Blast from the past: 2002Janell found a newspaper clipping about the SCOS auction in 2002 (Press-Telegram, November 28, 2002). The scene is familiar: the same tables and chairs in the same meeting room, and a jumble of plants hoping to go home with you! The auctioneer was Dr. Phil Plocher, past president of the society.
The SCOS auction is our main fundraising activity. Many of the plants are donated by local nurseries. However, the selection often includes divisions of "back yard" plants, no longer commercially available, that have been kept going by dedicated hobby growers. The auction provides an excellent opportunity to obtain some distinctive plants for your collection!
Blast from the past: 1839Dendrobium jenkinsii has been appreciated for a very long time! "Miss Drake" (Sarah Drake, a well-known botanical artist of the time) published this illustration in Edwards' Botanical Register in 1839! However, at various times this form has been lumped with D. aggregatum, which in turn has also been known as D. lindleyi. Sometimes you will find plants that are definitely the D. jenkinsii form labeled as either aggregatum or lindleyi. The difference when the plants are in bloom is obvious: the form usually known as aggregatum has long, pendant spikes with many flowers, while jenkinsii has short spikes, not particularly pendant, with usually only one or two flowers per spike. The leaves and pseudobulbs of jenkinsii are noticeably smaller as well, if you are able to see the two forms side by side. The description accompanying the plate from 1839 also notes that the pseudobulbs of D. aggregatum consist of several internodes, while those of D. jenkinsii are formed from a single internode. This distinction should be easily visible from the way the dried sheaths are attached along the length of the pseudobulbs, but the descriptions of the time were based on a very small number of plants collected from the wild, and, therefore, the differences might not be as definitive as first thought.

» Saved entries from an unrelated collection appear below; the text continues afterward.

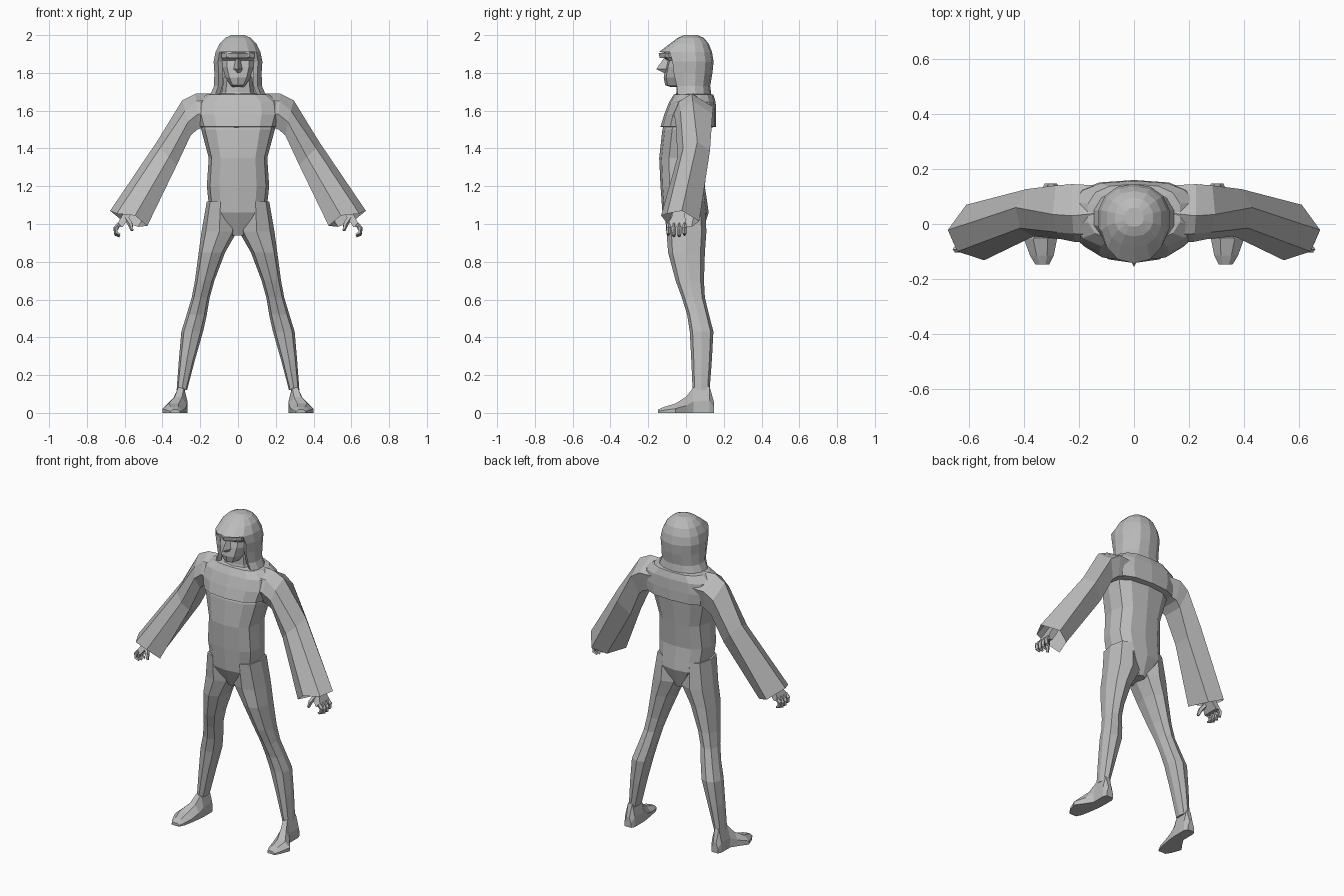
import bpy, bmesh, math
from mathutils import Vector

grey = bpy.data.materials.new("plain grey")
grey.diffuse_color = (0.5, 0.5, 0.5, 1)


def loft(name, rings, caps=(True, True), mirror=False, skip=None):
    """Skin a list of equal-length point rings; skip(row, column) leaves a gap."""
    bm = bmesh.new()
    rows = [[bm.verts.new(p) for p in r] for r in rings]
    n = len(rows[0])
    for i in range(len(rows) - 1):
        for j in range(n):
            if skip and skip(i, j):
                continue
            k = (j + 1) % n
            bm.faces.new((rows[i][j], rows[i][k], rows[i + 1][k], rows[i + 1][j]))
    if caps[0]:
        bm.faces.new(rows[0][::-1])
    if caps[1]:
        bm.faces.new(rows[-1])
    bmesh.ops.recalc_face_normals(bm, faces=bm.faces)
    me = bpy.data.meshes.new(name)
    bm.to_mesh(me)
    bm.free()
    me.materials.append(grey)
    ob = bpy.data.objects.new(name, me)
    bpy.context.collection.objects.link(ob)
    if mirror:
        ob.modifiers.new("mirror", 'MIRROR').use_mirror_merge = False
    return ob


def oval(z, x0, x1, yf, yb, n=10, power=0.8, turn=0.0, ymid=None):
    """Horizontal rounded ring between x0..x1 and yf..yb, starting at the front."""
    cx, hw = (x0 + x1) / 2, (x1 - x0) / 2
    cy = (yf + yb) / 2 if ymid is None else ymid
    pts = []
    for i in range(n):
        a = 2 * math.pi * (i + turn) / n
        s, c = math.sin(a), -math.cos(a)
        x = math.copysign(abs(s) ** power, s) * hw
        y = math.copysign(abs(c) ** power, c) * ((cy - yf) if c < 0 else (yb - cy))
        pts.append((cx + x, cy + y, z))
    return pts


def tube(name, path, radii, n=6, mirror=True):
    """Tapered tube along a path."""
    pts = [Vector(p) for p in path]
    rings = []
    for i, p in enumerate(pts):
        d = pts[min(i + 1, len(pts) - 1)] - pts[max(i - 1, 0)]
        u = d.cross(Vector((0, 1, 0))).normalized()
        v = d.cross(u).normalized()
        rings.append([p + radii[i] * (u * math.cos(2 * math.pi * j / n)
                     + v * math.sin(2 * math.pi * j / n)) for j in range(n)])
    return loft(name, rings, mirror=mirror)


# Torso and pelvis
loft("torso", [oval(z, -w, w, f, b, 12, 0.75) for z, w, f, b in (
    (0.94, 0.035, -0.07, 0.08), (1.06, 0.15, -0.125, 0.12), (1.20, 0.165, -0.135, 0.10),
    (1.35, 0.155, -0.142, 0.115), (1.50, 0.195, -0.125, 0.13), (1.62, 0.19, -0.085, 0.13))])

# Shoulder cape with a short overhang
loft("shoulder_cape", [oval(z, -w, w, f, b, 14, 0.75, ymid=0.04) for z, w, f, b in (
    (1.51, 0.18, -0.11, 0.13), (1.515, 0.215, -0.135, 0.16), (1.58, 0.235, -0.115, 0.16),
    (1.645, 0.225, -0.09, 0.157), (1.685, 0.17, -0.065, 0.145), (1.69, 0.12, -0.05, 0.12))])

# Legs
loft("leg", [oval(z, a, b, f, k, 8, 0.8) for z, a, b, f, k in (
    (1.12, 0.02, 0.165, -0.12, 0.10), (0.96, 0.005, 0.193, -0.103, 0.108),
    (0.85, 0.068, 0.208, -0.095, 0.10), (0.70, 0.125, 0.228, -0.055, 0.095),
    (0.61, 0.15, 0.245, -0.022, 0.10), (0.52, 0.165, 0.272, 0.006, 0.122),
    (0.43, 0.185, 0.30, 0.02, 0.145), (0.28, 0.228, 0.313, 0.028, 0.137),
    (0.12, 0.27, 0.325, 0.035, 0.125))], mirror=True)

# Shoes, lofted from heel to toe
loft("shoe", [[(a, y, 0), (a, y, t * 0.45), (a * 0.72 + b * 0.28, y + s, t),
               (a * 0.28 + b * 0.72, y + s, t), (b, y, t * 0.45), (b, y, 0)]
              for y, a, b, t, s in (
    (0.147, 0.28, 0.325, 0.06, 0), (0.125, 0.268, 0.335, 0.14, 0),
    (0.04, 0.268, 0.335, 0.135, 0), (0.0, 0.272, 0.36, 0.085, 0),
    (-0.055, 0.28, 0.40, 0.05, 0), (-0.115, 0.292, 0.378, 0.032, 0),
    (-0.148, 0.308, 0.358, 0.018, 0))], mirror=True)

# Wide open sleeves: shoulder, upper arm, elbow, cuff
loft("sleeve", [
    [(0.13, 0.04, 1.69), (0.13, -0.04, 1.66), (0.13, -0.07, 1.6),
     (0.13, -0.04, 1.53), (0.13, 0.11, 1.53), (0.13, 0.14, 1.62)],
    [(0.225, 0.03, 1.69), (0.22, -0.035, 1.65), (0.215, -0.065, 1.58),
     (0.215, -0.03, 1.50), (0.215, 0.12, 1.50), (0.225, 0.145, 1.62)],
    [(0.295, 0.035, 1.655), (0.28, -0.03, 1.60), (0.265, -0.055, 1.54),
     (0.25, -0.02, 1.47), (0.25, 0.11, 1.47), (0.285, 0.14, 1.58)],
    [(0.43, 0.06, 1.435), (0.415, -0.015, 1.40), (0.365, -0.045, 1.355),
     (0.325, -0.02, 1.31), (0.325, 0.09, 1.31), (0.39, 0.127, 1.39)],
    [(0.677, -0.022, 1.07), (0.642, -0.10, 1.055), (0.545, -0.132, 1.045),
     (0.48, -0.09, 0.99), (0.53, 0.03, 0.985), (0.61, 0.07, 1.015)]],
    caps=(True, False), mirror=True)

# Hands
loft("palm", [[(x - w, y - d, z), (x + w, y - d, z), (x + w, y + d, z), (x - w, y + d, z)]
              for x, y, z, w, d in ((0.545, -0.03, 1.13, 0.02, 0.03),
                                    (0.595, -0.04, 1.04, 0.022, 0.035),
                                    (0.628, -0.05, 0.985, 0.018, 0.052))], mirror=True)
for i in range(4):
    y = -0.092 + i * 0.028
    lift = 0.008 if i in (0, 3) else 0
    tube("finger", [(0.628, y, 1.0), (0.647, y, 0.97 + lift), (0.645, y, 0.945 + lift),
                    (0.625, y, 0.935 + lift)], [0.012, 0.013, 0.011, 0.007], 5)
tube("thumb", [(0.595, -0.06, 1.04), (0.57, -0.09, 1.0), (0.56, -0.10, 0.965)],
     [0.016, 0.014, 0.008], 5)

# Hood: columns next to the front are left out below the brow
hood_rows = [(2.0, 0.035, -0.01, 0.06), (1.985, 0.07, -0.045, 0.095),
             (1.955, 0.1, -0.085, 0.12), (1.91, 0.122, -0.143, 0.138),
             (1.86, 0.132, -0.12, 0.146), (1.80, 0.128, -0.11, 0.14),
             (1.73, 0.13, -0.085, 0.128), (1.68, 0.152, -0.075, 0.135)]
loft("hood", [oval(z, -w, w, f, b, 14, 0.9, ymid=0.02) for z, w, f, b in hood_rows],
     caps=(True, False), skip=lambda i, j: i >= 3 and j in (0, 1, 12, 13))

# Hood lining strips folded inward along the face opening
lining = []
for z, w, f, b in hood_rows[3:]:
    x, y, _ = oval(z, -w, w, f, b, 14, 0.9, ymid=0.02)[2]
    lining.append([(x, y, z), (x - 0.022, y + 0.012, z), (x - 0.012, y + 0.035, z)])
loft("hood_edge", lining, mirror=True)

# Face with a recessed eye line, and neck
loft("face", [oval(z, -w, w, f, 0.06, 10, 0.75) for z, w, f in (
    (1.915, 0.09, -0.115), (1.885, 0.092, -0.125), (1.865, 0.088, -0.098),
    (1.83, 0.086, -0.108), (1.775, 0.068, -0.118), (1.735, 0.042, -0.11),
    (1.725, 0.03, -0.08))])
loft("nose", [[(-w, -0.09, z), (0, y, z), (w, -0.09, z)] for z, w, y in (
    (1.88, 0.012, -0.115), (1.82, 0.03, -0.157), (1.80, 0.022, -0.118))])
loft("neck", [oval(z, -w, w, f, 0.09, 8) for z, w, f in (
    (1.67, 0.10, -0.06), (1.70, 0.085, -0.05), (1.78, 0.075, -0.05))])
loft("brow", [[(x, -0.10 + abs(x) * 0.4, 1.885), (x, -0.14 + abs(x) * 0.6, 1.88),
               (x, -0.145 + abs(x) * 0.6, 1.905), (x, -0.10 + abs(x) * 0.4, 1.91)]
              for x in (-0.088, -0.045, 0, 0.045, 0.088)])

Unfortunately for our plant labels and sane communication, the name Dendrobium aggregatum got tangled up in some taxonomic errors or missteps, with the result that the "official" name is now held to be Dendrobium lindleyi, and the smaller form jenkinsii is frequently considered to be only a variety of lindleyi, called Dendrobium lindleyi var. jenkinsii. However, aggregatum and jenkinsii are so well established in the orchid trade, that most of us cling to the old, familiar names. Pick a name and stick with it, but be aware that you may find any of these names in nursery catalogues!
Do the two forms occur together in nature? Or do they have distinct distributions, habitats, or pollinators, suggesting that they might really be distinct species? Your web master would be happy to undertake a fact-finding mission, if anyone would care to fund an expedition into the mountains of South-east Asia.